[DATA SHOWN]

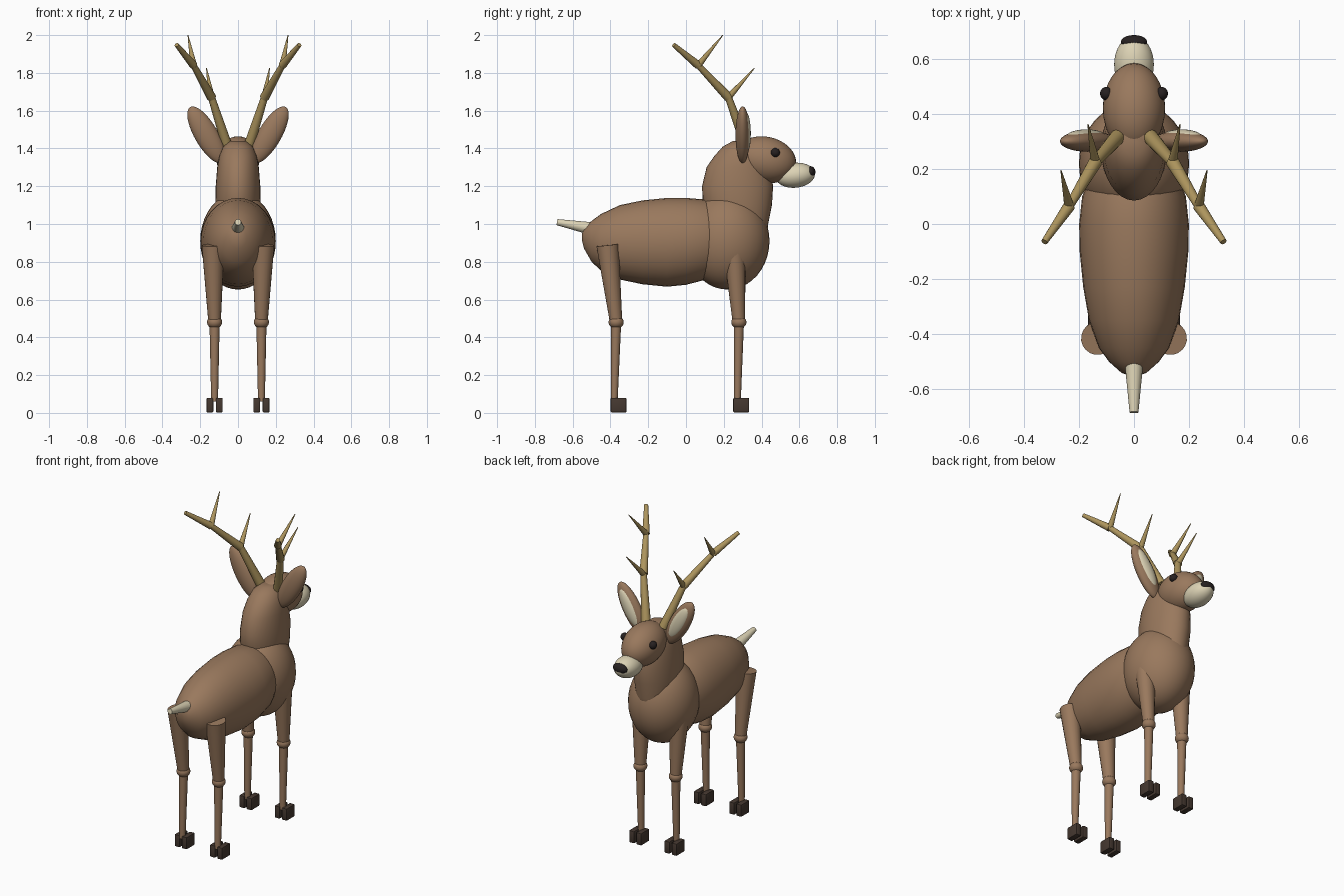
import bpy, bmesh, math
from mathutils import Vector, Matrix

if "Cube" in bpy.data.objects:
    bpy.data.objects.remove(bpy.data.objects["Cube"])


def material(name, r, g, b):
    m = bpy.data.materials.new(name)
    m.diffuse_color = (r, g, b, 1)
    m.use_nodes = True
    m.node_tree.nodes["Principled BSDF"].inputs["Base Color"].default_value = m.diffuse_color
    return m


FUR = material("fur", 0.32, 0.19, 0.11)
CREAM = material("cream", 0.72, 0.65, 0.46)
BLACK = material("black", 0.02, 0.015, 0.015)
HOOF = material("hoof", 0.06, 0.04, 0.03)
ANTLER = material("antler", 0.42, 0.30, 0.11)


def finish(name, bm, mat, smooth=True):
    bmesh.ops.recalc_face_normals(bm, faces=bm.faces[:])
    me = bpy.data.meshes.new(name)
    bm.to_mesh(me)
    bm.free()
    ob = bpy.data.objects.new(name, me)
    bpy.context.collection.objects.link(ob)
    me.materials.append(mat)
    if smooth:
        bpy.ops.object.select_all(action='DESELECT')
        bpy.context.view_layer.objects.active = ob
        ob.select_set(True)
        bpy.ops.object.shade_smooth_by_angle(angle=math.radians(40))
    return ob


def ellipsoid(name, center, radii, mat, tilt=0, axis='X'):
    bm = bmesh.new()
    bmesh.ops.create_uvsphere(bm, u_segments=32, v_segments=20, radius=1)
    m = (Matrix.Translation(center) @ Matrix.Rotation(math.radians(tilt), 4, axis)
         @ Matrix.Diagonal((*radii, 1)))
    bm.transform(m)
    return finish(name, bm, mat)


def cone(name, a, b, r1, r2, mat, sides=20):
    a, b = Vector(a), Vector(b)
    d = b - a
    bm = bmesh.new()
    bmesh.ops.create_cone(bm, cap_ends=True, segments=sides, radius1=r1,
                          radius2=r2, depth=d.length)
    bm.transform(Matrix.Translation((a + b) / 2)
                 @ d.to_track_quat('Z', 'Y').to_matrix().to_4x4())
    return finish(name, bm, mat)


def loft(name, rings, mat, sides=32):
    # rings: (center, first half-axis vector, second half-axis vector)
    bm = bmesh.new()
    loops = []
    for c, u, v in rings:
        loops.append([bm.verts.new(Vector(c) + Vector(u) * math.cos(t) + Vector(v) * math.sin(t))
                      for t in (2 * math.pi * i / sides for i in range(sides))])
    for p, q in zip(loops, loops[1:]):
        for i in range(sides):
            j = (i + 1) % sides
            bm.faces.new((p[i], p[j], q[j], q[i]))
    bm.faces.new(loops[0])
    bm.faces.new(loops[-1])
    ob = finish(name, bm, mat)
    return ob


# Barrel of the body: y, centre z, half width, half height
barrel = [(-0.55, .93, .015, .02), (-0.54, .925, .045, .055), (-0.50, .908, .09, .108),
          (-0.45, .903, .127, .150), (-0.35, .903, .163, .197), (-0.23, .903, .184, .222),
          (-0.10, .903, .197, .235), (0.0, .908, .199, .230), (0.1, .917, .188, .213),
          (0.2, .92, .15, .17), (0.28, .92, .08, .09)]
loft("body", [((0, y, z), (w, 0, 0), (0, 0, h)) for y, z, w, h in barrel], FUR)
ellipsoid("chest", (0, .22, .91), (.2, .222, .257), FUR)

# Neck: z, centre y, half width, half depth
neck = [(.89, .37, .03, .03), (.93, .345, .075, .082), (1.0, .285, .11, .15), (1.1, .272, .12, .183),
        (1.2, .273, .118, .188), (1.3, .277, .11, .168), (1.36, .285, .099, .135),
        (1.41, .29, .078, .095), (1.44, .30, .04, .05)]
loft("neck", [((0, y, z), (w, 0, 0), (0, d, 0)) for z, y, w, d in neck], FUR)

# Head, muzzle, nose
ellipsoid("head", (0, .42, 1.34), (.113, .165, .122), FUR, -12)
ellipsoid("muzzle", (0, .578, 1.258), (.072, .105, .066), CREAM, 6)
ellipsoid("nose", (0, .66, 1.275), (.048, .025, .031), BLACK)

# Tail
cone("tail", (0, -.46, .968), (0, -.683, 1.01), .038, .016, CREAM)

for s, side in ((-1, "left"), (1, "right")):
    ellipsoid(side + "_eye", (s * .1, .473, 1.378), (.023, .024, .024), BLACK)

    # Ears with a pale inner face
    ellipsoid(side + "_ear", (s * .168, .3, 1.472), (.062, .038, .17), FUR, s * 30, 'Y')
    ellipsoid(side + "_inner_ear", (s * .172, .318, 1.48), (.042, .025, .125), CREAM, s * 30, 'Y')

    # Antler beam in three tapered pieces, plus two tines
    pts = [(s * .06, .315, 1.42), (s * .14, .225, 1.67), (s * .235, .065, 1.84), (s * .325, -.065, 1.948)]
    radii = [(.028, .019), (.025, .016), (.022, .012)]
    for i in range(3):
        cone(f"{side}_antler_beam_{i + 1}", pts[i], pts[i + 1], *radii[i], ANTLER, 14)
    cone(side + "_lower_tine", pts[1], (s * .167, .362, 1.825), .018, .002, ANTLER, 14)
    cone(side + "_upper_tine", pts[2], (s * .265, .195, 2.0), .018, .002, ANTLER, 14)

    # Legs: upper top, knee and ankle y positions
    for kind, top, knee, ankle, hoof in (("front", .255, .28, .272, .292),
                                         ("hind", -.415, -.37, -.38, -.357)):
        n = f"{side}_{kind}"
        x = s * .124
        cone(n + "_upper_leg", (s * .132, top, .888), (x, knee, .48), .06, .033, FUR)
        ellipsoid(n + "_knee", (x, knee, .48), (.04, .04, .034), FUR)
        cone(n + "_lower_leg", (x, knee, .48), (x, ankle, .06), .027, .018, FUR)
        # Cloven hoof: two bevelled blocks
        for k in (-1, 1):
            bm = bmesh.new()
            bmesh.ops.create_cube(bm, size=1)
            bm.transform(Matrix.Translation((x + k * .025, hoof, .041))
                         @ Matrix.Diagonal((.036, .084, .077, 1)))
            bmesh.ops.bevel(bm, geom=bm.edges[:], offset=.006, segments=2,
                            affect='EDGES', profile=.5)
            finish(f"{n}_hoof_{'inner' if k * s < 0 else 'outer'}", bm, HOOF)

[/DATA SHOWN]
[DATA SHOWN]

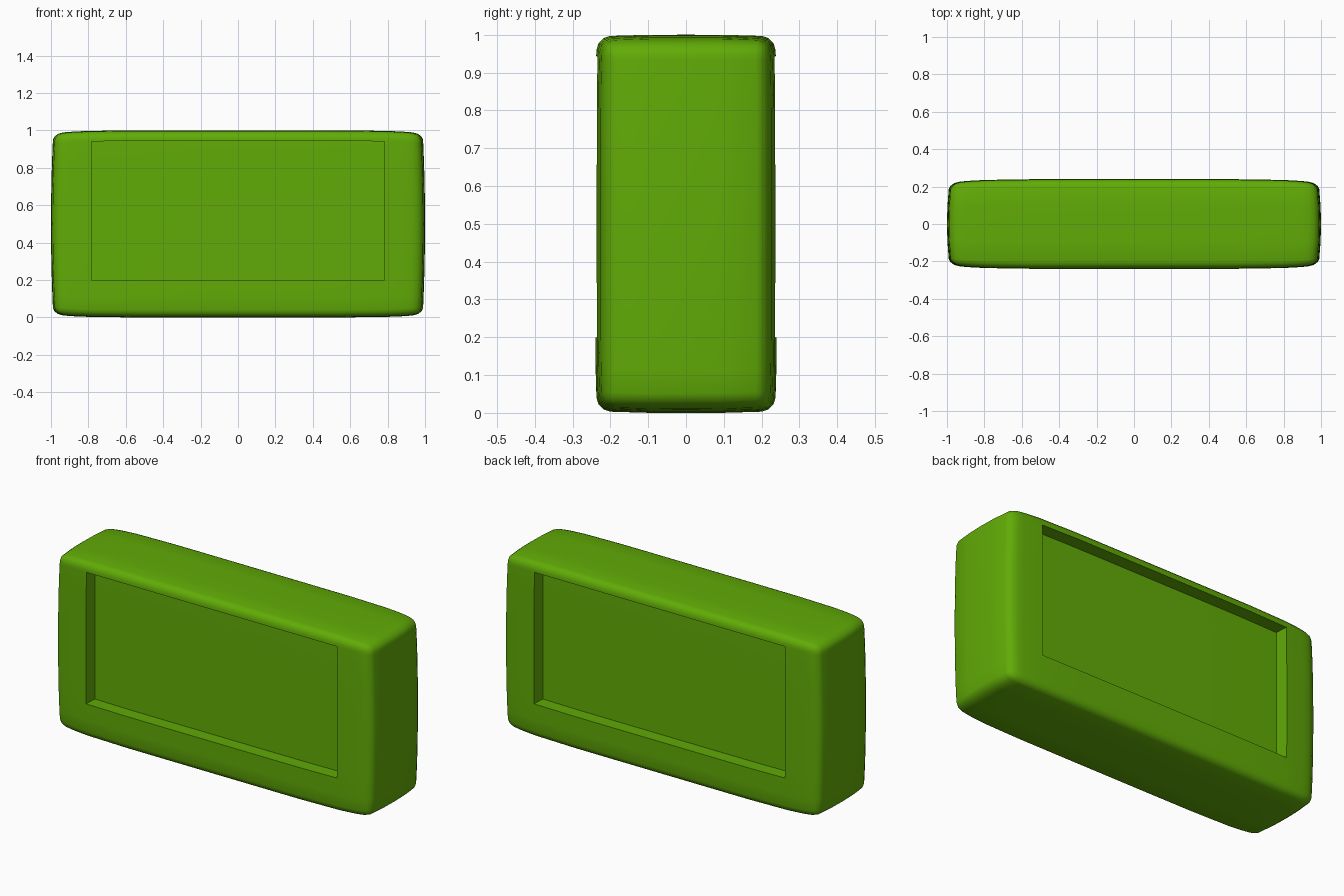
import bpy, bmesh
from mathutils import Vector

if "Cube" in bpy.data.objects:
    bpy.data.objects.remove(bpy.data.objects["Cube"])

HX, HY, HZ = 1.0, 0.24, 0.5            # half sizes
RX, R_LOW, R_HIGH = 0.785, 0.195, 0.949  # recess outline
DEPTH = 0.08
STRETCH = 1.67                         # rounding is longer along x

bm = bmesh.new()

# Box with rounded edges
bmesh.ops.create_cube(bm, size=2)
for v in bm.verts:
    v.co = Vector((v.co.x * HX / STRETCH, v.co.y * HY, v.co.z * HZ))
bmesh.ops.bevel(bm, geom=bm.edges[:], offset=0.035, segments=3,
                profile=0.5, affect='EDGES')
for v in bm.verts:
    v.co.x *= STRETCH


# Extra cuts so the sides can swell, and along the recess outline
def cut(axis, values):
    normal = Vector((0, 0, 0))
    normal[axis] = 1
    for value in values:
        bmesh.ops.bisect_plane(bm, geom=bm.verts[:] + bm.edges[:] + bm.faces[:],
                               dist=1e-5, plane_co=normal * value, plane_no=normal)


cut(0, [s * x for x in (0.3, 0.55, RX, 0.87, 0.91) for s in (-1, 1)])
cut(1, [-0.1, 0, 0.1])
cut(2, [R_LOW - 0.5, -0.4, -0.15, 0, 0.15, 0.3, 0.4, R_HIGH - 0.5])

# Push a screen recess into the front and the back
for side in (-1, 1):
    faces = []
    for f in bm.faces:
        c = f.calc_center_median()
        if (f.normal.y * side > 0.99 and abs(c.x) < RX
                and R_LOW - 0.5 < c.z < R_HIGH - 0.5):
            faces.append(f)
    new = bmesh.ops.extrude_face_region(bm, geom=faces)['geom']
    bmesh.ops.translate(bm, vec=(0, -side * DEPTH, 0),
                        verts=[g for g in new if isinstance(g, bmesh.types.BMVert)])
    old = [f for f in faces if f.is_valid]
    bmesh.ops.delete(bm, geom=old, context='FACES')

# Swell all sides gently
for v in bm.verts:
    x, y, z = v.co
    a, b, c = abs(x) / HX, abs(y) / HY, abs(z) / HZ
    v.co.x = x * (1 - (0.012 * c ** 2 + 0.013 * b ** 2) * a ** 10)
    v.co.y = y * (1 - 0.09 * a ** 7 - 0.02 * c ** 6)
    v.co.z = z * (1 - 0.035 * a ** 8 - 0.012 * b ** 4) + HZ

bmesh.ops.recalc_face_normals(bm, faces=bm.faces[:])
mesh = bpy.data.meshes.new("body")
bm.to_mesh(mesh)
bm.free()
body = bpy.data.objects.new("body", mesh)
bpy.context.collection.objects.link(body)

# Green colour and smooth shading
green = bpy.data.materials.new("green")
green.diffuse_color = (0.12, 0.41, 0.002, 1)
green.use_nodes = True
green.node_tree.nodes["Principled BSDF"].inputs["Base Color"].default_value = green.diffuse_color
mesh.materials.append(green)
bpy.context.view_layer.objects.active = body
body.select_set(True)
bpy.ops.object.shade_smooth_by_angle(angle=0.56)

[/DATA SHOWN]

WHAT TO PRODUCE
Check every line of the records, and copy the ones that hold the word "BLACK".

RESPONSE
BLACK = material("black", 0.02, 0.015, 0.015)
ellipsoid("nose", (0, .66, 1.275), (.048, .025, .031), BLACK)
    ellipsoid(side + "_eye", (s * .1, .473, 1.378), (.023, .024, .024), BLACK)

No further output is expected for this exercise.